Imagine a world where David Cameron and Nick Clegg battle it out on Jeremy Kyle, where Ed Miliband joins Ant and Dec on I’m A Catastrophe…Get Me Out Of Here, and where Professor Brian Cox finds an extraordinary new planet in the solar system – Kim Kardashian’s backside.
Peter Kay’s Phoenix Nights is a British sitcom about The Phoenix Club, a working men’s club in the northern English town of Farnworth, Greater Manchester. The show was written by Neil Fitzmaurice, Peter Kay and Dave Spikey, produced by Goodnight Vienna Productions and Ovation Entertainments, and was broadcast on Channel 4 in the UK. All the music was written by Toni Baker and Peter Kay. Additional material was provided by Paddy McGuinness. Two series have been produced, which were first transmitted in 2001 and 2002.
The show is a spin-off from the spoof documentary series That Peter Kay Thing, and in turn gave rise to the spin-off Max and Paddy’s Road to Nowhere. It won the People’s Choice Award at the British Comedy Awards 2002, and was nominated for several others. Kay is also its star, in multiple roles, and directed the second series. In September 2006, Kay revealed on BBC Radio 1 that a third series of Phoenix Nights has been written, but it is unknown when the series will be filmed. On 8 May 2007, another announcement by Kay was made promising another series will be made.
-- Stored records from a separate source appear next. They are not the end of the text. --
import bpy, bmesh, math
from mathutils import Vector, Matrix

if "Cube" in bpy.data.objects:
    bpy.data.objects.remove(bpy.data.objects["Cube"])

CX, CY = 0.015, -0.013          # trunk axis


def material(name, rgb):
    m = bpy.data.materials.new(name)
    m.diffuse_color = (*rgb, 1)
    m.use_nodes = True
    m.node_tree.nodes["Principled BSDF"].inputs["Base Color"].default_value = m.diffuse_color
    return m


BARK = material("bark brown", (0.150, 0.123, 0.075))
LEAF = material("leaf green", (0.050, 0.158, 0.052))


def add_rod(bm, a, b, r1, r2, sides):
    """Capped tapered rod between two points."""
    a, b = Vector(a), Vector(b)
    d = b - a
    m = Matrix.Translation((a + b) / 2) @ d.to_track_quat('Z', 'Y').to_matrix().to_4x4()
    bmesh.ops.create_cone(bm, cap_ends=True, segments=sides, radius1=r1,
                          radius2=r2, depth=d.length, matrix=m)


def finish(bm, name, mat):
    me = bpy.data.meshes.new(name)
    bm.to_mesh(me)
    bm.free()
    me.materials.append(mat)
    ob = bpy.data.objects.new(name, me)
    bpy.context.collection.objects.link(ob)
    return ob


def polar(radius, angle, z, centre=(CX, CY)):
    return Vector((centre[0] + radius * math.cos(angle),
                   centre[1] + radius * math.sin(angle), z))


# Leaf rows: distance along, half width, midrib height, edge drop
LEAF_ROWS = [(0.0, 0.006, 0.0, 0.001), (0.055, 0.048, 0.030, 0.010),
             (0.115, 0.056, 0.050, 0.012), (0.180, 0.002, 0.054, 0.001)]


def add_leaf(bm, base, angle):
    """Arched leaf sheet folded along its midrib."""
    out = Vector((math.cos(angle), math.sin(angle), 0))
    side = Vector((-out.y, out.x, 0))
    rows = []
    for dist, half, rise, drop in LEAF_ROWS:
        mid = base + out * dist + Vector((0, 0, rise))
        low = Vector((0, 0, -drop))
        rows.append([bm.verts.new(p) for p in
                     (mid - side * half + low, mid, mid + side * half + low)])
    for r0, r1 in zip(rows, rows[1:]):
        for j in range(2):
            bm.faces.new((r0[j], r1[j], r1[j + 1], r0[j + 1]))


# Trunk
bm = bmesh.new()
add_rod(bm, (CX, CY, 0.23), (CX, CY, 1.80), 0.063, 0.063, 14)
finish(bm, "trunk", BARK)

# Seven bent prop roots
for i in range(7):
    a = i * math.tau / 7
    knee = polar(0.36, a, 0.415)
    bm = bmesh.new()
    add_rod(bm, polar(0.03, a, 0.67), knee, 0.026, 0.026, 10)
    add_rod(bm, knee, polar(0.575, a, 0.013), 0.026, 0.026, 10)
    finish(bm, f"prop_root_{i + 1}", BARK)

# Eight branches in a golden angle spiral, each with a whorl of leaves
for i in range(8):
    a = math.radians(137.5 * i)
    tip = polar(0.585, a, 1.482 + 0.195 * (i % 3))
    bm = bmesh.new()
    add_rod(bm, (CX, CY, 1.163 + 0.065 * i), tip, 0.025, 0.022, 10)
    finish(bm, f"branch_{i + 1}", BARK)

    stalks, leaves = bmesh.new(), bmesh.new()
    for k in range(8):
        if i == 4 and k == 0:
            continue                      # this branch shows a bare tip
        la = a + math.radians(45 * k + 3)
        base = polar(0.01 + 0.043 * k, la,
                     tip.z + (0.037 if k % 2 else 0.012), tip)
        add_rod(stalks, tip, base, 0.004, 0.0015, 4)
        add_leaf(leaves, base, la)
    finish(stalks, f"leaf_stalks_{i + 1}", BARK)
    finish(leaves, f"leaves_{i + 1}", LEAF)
However Dave Spikey, in interviews with The Sentinel and the Croydon Guardian in late-2009, claimed that neither he nor fellow co-writer Neil Fitzmaurice were aware of any plans to bring back the series.
The Golden Palace is an American sitcom that originally aired on CBS from September 18, 1992, to May 14, 1993. The show is a spin-off of the sitcom The Golden Girls, continuing the story from that series. CBS cancelled the spin-off in 1993 after one season.
Cow and Chicken is an American animated comedy television series created by David Feiss for Cartoon Network. The series follows the surreal adventures of a cow, named Cow, and her chicken brother, named Chicken. They are often antagonized by “The Red Guy”, who poses as various characters to scam them. Late into the series run, the characters I.M. Weasel and I.R. Baboon, who were part of the series’ recurring segment, I Am Weasel, were given their own half-hour series of the same name.
Like Dexter’s Laboratory and some other Cartoon Network series from the 1990s, the original pilot appeared as an episode of the animated shorts showcase project What a Cartoon!, the brainchild of Fred Seibert, then-president of Hanna-Barbera. The Cow and Chicken series first broadcast on Cartoon Network from July 15, 1997, to July 24, 1999, with reruns airing prominently on the network until April 2006. Reruns are played on Boomerang, which are rated TV-Y7. The series was nominated for an Emmy Award in 1996 and 1998.
As of March 30, 2012, this series has returned to Cartoon Network in re-runs on the revived block, Cartoon Planet.